After a fire destroyed their Lower East Side apartment and belongings at 4 in the morning on December 30, 72-year-old Ydalia Franco, her two siblings, brother-in-law and three nieces and nephews asked for emergency shelter from the Department of Housing Preservation and Development. But on January 3, HPD told them that only two members of the family qualified for spots in their temporary shelters. The rest, agency officials said, couldn’t prove they actually lived in the apartment, and therefore were ineligible.

That left Ydalia’s sister Victoria, her husband and two teenage children, plus Ydalia’s nephew, on their own. The family matriarch is agonized over that prospect. “I can’t put them on the street,” said Ydalia, who had lived in the family’s rent-stabilized apartment for 28 years. “All of us wanted to stay together as a family: We’re very close.”

Besides, each of the Francos say, they do have some documentation — pay stubs, school records and bills — that proves they all lived together in their two-bedroom apartment at 275 Broome Street.

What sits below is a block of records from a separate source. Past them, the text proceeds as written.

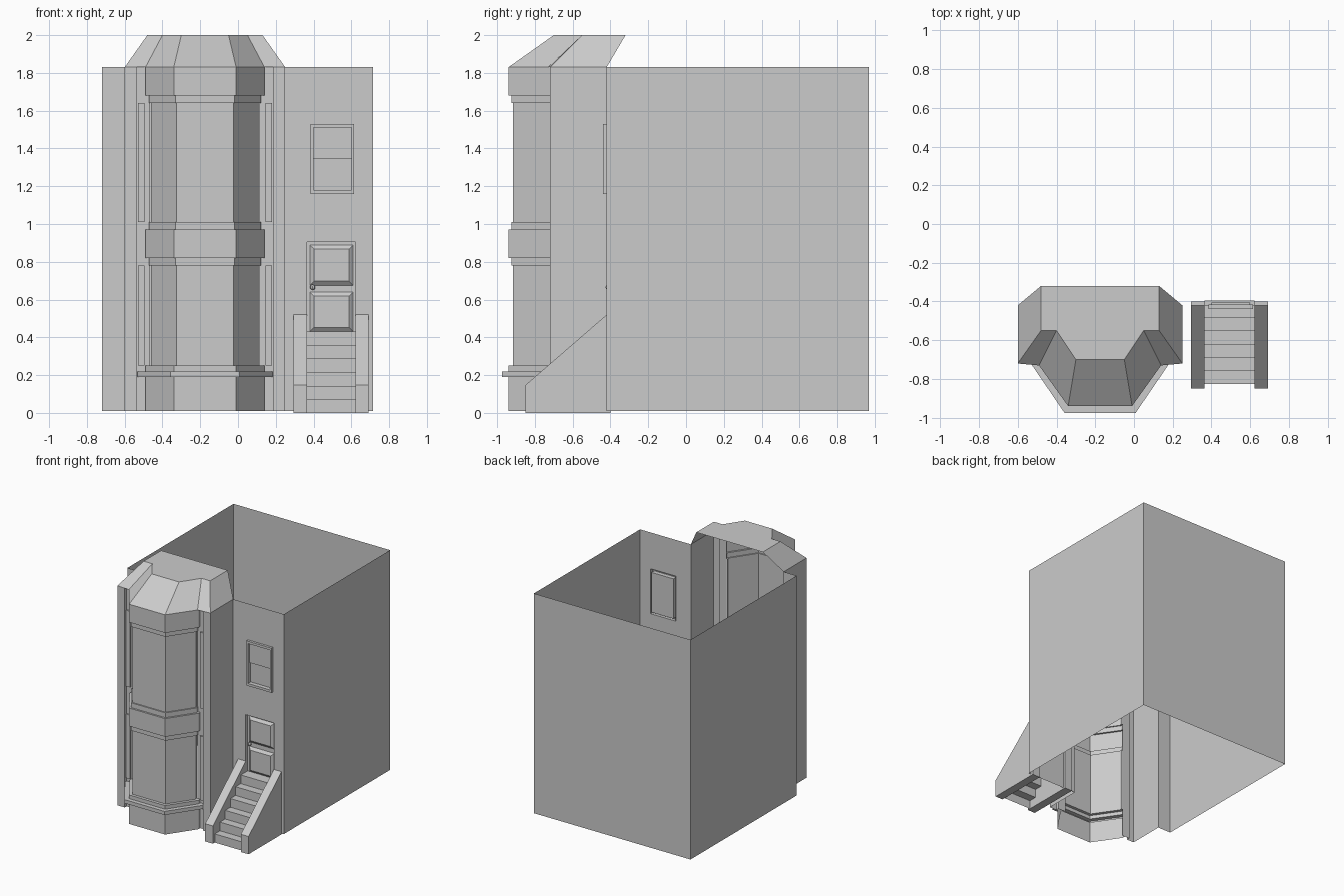
import bpy, bmesh

if "Cube" in bpy.data.objects:
    bpy.data.objects.remove(bpy.data.objects["Cube"])

CX = -0.175                      # centre line of the bay
FRONT, BAY = -0.42, -0.72        # front wall and bay shoulder planes
Z0, Z1 = 0.01, 1.83


def make(name, verts, faces):
    me = bpy.data.meshes.new(name)
    me.from_pydata(verts, [], faces)
    bm = bmesh.new()
    bm.from_mesh(me)
    bmesh.ops.remove_doubles(bm, verts=bm.verts, dist=1e-5)
    bmesh.ops.recalc_face_normals(bm, faces=bm.faces)
    bm.to_mesh(me)
    bm.free()
    ob = bpy.data.objects.new(name, me)
    bpy.context.collection.objects.link(ob)
    return ob


def loft(name, rings, cap_end=False):
    """Skin open rings of equal length."""
    n = len(rings[0])
    verts = [p for r in rings for p in r]
    faces = [(k*n+i, k*n+i+1, (k+1)*n+i+1, (k+1)*n+i)
             for k in range(len(rings)-1) for i in range(n-1)]
    if cap_end:
        faces.append(tuple(range((len(rings)-1)*n, len(rings)*n)))
    return make(name, verts, faces)


def wall(name, path, z0=Z0, z1=Z1):
    return loft(name, [[(x, y, z) for x, y in path] for z in (z0, z1)])


def prism_x(name, prof, x0, x1):
    """Solid with a (y, z) profile swept along x."""
    n = len(prof)
    verts = [(x, y, z) for x in (x0, x1) for y, z in prof]
    faces = [tuple(range(n)), tuple(range(2*n-1, n-1, -1))]
    faces += [(i, (i+1) % n, n+(i+1) % n, n+i) for i in range(n)]
    return make(name, verts, faces)


def box(name, x0, x1, y0, y1, z0, z1):
    return prism_x(name, [(y0, z0), (y1, z0), (y1, z1), (y0, z1)], x0, x1)


def nested(name, steps):
    """Concentric rectangles (x0, x1, z0, z1, y), last one filled."""
    verts, faces = [], []
    for x0, x1, z0, z1, y in steps:
        verts += [(x0, y, z0), (x1, y, z0), (x1, y, z1), (x0, y, z1)]
    for k in range(len(steps)-1):
        faces += [(4*k+i, 4*k+(i+1) % 4, 4*k+4+(i+1) % 4, 4*k+4+i) for i in range(4)]
    faces.append(tuple(range(len(verts)-4, len(verts))))
    return make(name, verts, faces)


def mirrored(half):
    return half + [(2*CX-x, *r) for x, *r in reversed(half)]


# House shell, open at the top and bottom
wall("house_walls", [(-0.6, FRONT), (-0.72, FRONT), (-0.72, 0.97),
                     (0.715, 0.97), (0.715, FRONT)])

# Front wall around the door and window openings
xs = [0.25, 0.365, 0.385, 0.615, 0.622, 0.715]
zs = [Z0, 0.43, 0.905, 1.16, 1.53, Z1]
verts = [(x, FRONT, z) for z in zs for x in xs]
faces = []
for j in range(5):
    for i in range(5):
        if (j == 1 and 1 <= i <= 3) or (j == 3 and i == 2):
            continue
        a = j*6+i
        faces.append((a, a+1, a+7, a+6))
make("front_wall", verts, faces)

# Upstairs window: projecting frame and two sashes
nested("window_frame", [(0.385, 0.615, 1.16, 1.53, -0.415), (0.385, 0.615, 1.16, 1.53, -0.44),
                        (0.40, 0.60, 1.18, 1.51, -0.44), (0.40, 0.60, 1.18, 1.51, -0.405)])
box("upper_sash", 0.40, 0.60, -0.42, -0.406, 1.345, 1.51)

# Door: recessed slab with two raised panels and a knob
nested("door", [(0.365, 0.622, 0.43, 0.905, FRONT), (0.365, 0.622, 0.43, 0.905, -0.395)])
for name, a, b in (("upper_panel", 0.675, 0.89), ("lower_panel", 0.43, 0.64)):
    nested("door_" + name, [(0.38, 0.61, a, b, -0.395),
                            (0.402, 0.588, a+0.022, b-0.022, -0.413)])
bpy.ops.mesh.primitive_uv_sphere_add(segments=8, ring_count=6, radius=0.014,
                                     location=(0.395, -0.412, 0.665))
bpy.context.object.name = "door_knob"

# Stairs, open underneath, between solid sloping side walls
steps = []
for i in range(6):
    y = -0.825 + i*0.068
    steps += [(y, i*0.0717), (y, (i+1)*0.0717)]
steps.append((-0.395, 0.43))
loft("stairs", [[(x, y, z) for y, z in steps] for x in (0.365, 0.622)])
rail = [(-0.85, 0), (-0.85, 0.147), (-0.42, 0.52), (-0.40, 0.52), (-0.40, 0)]
for name, x in (("left", 0.295), ("right", 0.622)):
    prism_x(name + "_stair_wall", rail, x, x+0.07)

# Bay shoulders: side wall, pilaster and recess on each side
R = -0.695
shoulder = [(-0.6, FRONT), (-0.6, BAY), (-0.535, BAY), (-0.535, R), (-0.465, R)]
wall("left_bay_shoulder", shoulder)
wall("right_bay_shoulder", [(2*CX-x, y) for x, y in shoulder])
for x in (-0.53, 0.145):
    for a, b in ((0.25, 0.78), (1.01, 1.64)):
        box("side_window_frame", x, x+0.035, R-0.012, R, a, b)


# Three-sided bay: offset outline follows the vertical moulding profile
def bay_ring(z, d):
    half = [(CX-0.315-1.21*d, R, z), (CX-0.315-1.21*d, BAY, z),
            (CX-0.165-0.53*d, -0.94-d, z)]
    return mirrored(half)


profile = [(Z0, 0), (0.19, 0), (0.19, 0.035), (0.22, 0.035), (0.22, 0), (0.25, 0),
           (0.25, -0.025), (0.78, -0.025), (0.78, -0.015), (0.82, -0.015),
           (0.82, 0), (0.97, 0), (0.97, -0.015), (1.01, -0.015),
           (1.01, -0.025), (1.64, -0.025), (1.64, -0.015), (1.68, -0.015),
           (1.68, 0), (Z1, 0)]
loft("bay_window", [bay_ring(z, d) for z, d in profile])

# Bay roof, open at the back and below
base = [(-0.6, FRONT, Z1), (-0.6, BAY, Z1), (-0.49, -0.73, Z1), (-0.34, -0.94, Z1)]
top = [(-0.48, -0.32, 2), (-0.48, -0.55, 2), (-0.40, -0.55, 2), (-0.30, -0.70, 2)]
loft("bay_roof", [mirrored(base), mirrored(top)], cap_end=True)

HPD disagrees: An agency spokesperson said that the Francos’ landlord indicated that only Ydalia and her brother lived there, and that the documentation provided by the other family members doesn’t qualify as adequate proof of residence.

The Francos’ landlord, Wing Yee, did not return phone calls seeking comment.

But the family insists that documents like utility bills and school identification cards, which the city requires as official proof of residence, were lost in the fire. They question why HPD has been unwilling to accept alternative proof. Even more frustrating, the family says, HPD refused to provide them with a list of which documents were acceptable. “When the family asked which documents they could provide that would count, they wouldn’t answer,” said Jorge Irizarry, a tenant advocate with the University Settlement Society who went with the family to a meeting with HPD.

For now, the Francos are couch-surfing with friends. They’re trying to piece together enough clothes for the adults to go to work and kids to go to school. If HPD reconsiders its decision — the family is working with City Councilmember Alan Gerson’s office to prepare an appeal — the Francos say they only want to stay in the HPD shelter for the short term, until they can return to their apartment when it’s rebuilt.

“We want our same apartment back,” says Ydalia. “I’m an old person; I’m often sick. My doctor is there. My church is there. I love my church. I don’t want to leave.”